--- Exercise ---
Retype the listing that follows without a single change.

--- Material for the task ---
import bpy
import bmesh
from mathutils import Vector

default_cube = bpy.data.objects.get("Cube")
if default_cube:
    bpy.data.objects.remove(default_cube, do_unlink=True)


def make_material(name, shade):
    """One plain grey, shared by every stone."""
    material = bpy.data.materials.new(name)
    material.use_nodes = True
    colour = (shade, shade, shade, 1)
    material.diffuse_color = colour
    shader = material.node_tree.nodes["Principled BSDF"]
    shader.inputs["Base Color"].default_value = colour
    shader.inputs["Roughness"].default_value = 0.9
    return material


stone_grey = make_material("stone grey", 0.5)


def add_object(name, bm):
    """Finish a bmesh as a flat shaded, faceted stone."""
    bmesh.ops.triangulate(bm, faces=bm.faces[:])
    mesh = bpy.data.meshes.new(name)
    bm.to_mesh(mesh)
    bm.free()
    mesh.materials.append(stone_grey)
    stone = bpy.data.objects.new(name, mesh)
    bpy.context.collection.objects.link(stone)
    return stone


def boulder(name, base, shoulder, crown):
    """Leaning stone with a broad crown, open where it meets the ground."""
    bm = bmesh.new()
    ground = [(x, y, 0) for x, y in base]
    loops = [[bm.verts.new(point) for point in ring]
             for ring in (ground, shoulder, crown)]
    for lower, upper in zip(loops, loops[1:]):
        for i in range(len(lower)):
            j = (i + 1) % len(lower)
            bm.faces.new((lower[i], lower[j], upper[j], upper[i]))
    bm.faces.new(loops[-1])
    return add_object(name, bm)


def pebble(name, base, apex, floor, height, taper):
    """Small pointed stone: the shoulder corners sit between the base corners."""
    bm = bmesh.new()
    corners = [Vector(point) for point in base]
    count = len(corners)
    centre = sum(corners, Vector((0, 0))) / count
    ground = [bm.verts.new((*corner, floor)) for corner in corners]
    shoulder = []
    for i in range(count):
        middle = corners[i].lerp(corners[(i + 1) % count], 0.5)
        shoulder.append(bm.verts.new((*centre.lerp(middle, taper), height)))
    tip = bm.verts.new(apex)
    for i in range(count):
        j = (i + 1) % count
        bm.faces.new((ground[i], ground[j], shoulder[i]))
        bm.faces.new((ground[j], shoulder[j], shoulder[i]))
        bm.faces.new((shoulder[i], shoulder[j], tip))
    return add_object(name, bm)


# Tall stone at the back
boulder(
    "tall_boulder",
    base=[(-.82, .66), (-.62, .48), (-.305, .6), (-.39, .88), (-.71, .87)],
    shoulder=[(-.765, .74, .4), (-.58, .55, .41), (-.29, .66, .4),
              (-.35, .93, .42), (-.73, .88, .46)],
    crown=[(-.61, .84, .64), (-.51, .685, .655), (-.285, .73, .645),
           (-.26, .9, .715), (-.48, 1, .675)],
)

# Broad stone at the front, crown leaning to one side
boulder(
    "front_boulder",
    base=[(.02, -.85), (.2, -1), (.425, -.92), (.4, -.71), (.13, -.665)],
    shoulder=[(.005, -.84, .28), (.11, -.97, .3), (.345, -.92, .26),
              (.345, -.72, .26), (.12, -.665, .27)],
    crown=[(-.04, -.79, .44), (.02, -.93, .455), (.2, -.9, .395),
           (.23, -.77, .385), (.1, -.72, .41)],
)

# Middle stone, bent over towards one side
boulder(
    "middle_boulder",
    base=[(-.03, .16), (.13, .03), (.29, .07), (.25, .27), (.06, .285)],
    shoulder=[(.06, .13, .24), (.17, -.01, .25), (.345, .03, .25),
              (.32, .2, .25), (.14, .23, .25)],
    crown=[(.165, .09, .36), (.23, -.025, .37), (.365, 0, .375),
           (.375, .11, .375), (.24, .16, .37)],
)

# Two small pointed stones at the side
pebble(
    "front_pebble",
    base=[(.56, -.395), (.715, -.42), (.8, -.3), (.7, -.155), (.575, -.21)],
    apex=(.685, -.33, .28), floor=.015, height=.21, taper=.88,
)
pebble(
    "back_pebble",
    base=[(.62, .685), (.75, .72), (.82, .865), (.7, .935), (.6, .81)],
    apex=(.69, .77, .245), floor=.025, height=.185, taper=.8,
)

--- Response area ---
import bpy
import bmesh
from mathutils import Vector

default_cube = bpy.data.objects.get("Cube")
if default_cube:
    bpy.data.objects.remove(default_cube, do_unlink=True)


def make_material(name, shade):
    """One plain grey, shared by every stone."""
    material = bpy.data.materials.new(name)
    material.use_nodes = True
    colour = (shade, shade, shade, 1)
    material.diffuse_color = colour
    shader = material.node_tree.nodes["Principled BSDF"]
    shader.inputs["Base Color"].default_value = colour
    shader.inputs["Roughness"].default_value = 0.9
    return material


stone_grey = make_material("stone grey", 0.5)


def add_object(name, bm):
    """Finish a bmesh as a flat shaded, faceted stone."""
    bmesh.ops.triangulate(bm, faces=bm.faces[:])
    mesh = bpy.data.meshes.new(name)
    bm.to_mesh(mesh)
    bm.free()
    mesh.materials.append(stone_grey)
    stone = bpy.data.objects.new(name, mesh)
    bpy.context.collection.objects.link(stone)
    return stone


def boulder(name, base, shoulder, crown):
    """Leaning stone with a broad crown, open where it meets the ground."""
    bm = bmesh.new()
    ground = [(x, y, 0) for x, y in base]
    loops = [[bm.verts.new(point) for point in ring]
             for ring in (ground, shoulder, crown)]
    for lower, upper in zip(loops, loops[1:]):
        for i in range(len(lower)):
            j = (i + 1) % len(lower)
            bm.faces.new((lower[i], lower[j], upper[j], upper[i]))
    bm.faces.new(loops[-1])
    return add_object(name, bm)


def pebble(name, base, apex, floor, height, taper):
    """Small pointed stone: the shoulder corners sit between the base corners."""
    bm = bmesh.new()
    corners = [Vector(point) for point in base]
    count = len(corners)
    centre = sum(corners, Vector((0, 0))) / count
    ground = [bm.verts.new((*corner, floor)) for corner in corners]
    shoulder = []
    for i in range(count):
        middle = corners[i].lerp(corners[(i + 1) % count], 0.5)
        shoulder.append(bm.verts.new((*centre.lerp(middle, taper), height)))
    tip = bm.verts.new(apex)
    for i in range(count):
        j = (i + 1) % count
        bm.faces.new((ground[i], ground[j], shoulder[i]))
        bm.faces.new((ground[j], shoulder[j], shoulder[i]))
        bm.faces.new((shoulder[i], shoulder[j], tip))
    return add_object(name, bm)


# Tall stone at the back
boulder(
    "tall_boulder",
    base=[(-.82, .66), (-.62, .48), (-.305, .6), (-.39, .88), (-.71, .87)],
    shoulder=[(-.765, .74, .4), (-.58, .55, .41), (-.29, .66, .4),
              (-.35, .93, .42), (-.73, .88, .46)],
    crown=[(-.61, .84, .64), (-.51, .685, .655), (-.285, .73, .645),
           (-.26, .9, .715), (-.48, 1, .675)],
)

# Broad stone at the front, crown leaning to one side
boulder(
    "front_boulder",
    base=[(.02, -.85), (.2, -1), (.425, -.92), (.4, -.71), (.13, -.665)],
    shoulder=[(.005, -.84, .28), (.11, -.97, .3), (.345, -.92, .26),
              (.345, -.72, .26), (.12, -.665, .27)],
    crown=[(-.04, -.79, .44), (.02, -.93, .455), (.2, -.9, .395),
           (.23, -.77, .385), (.1, -.72, .41)],
)

# Middle stone, bent over towards one side
boulder(
    "middle_boulder",
    base=[(-.03, .16), (.13, .03), (.29, .07), (.25, .27), (.06, .285)],
    shoulder=[(.06, .13, .24), (.17, -.01, .25), (.345, .03, .25),
              (.32, .2, .25), (.14, .23, .25)],
    crown=[(.165, .09, .36), (.23, -.025, .37), (.365, 0, .375),
           (.375, .11, .375), (.24, .16, .37)],
)

# Two small pointed stones at the side
pebble(
    "front_pebble",
    base=[(.56, -.395), (.715, -.42), (.8, -.3), (.7, -.155), (.575, -.21)],
    apex=(.685, -.33, .28), floor=.015, height=.21, taper=.88,
)
pebble(
    "back_pebble",
    base=[(.62, .685), (.75, .72), (.82, .865), (.7, .935), (.6, .81)],
    apex=(.69, .77, .245), floor=.025, height=.185, taper=.8,
)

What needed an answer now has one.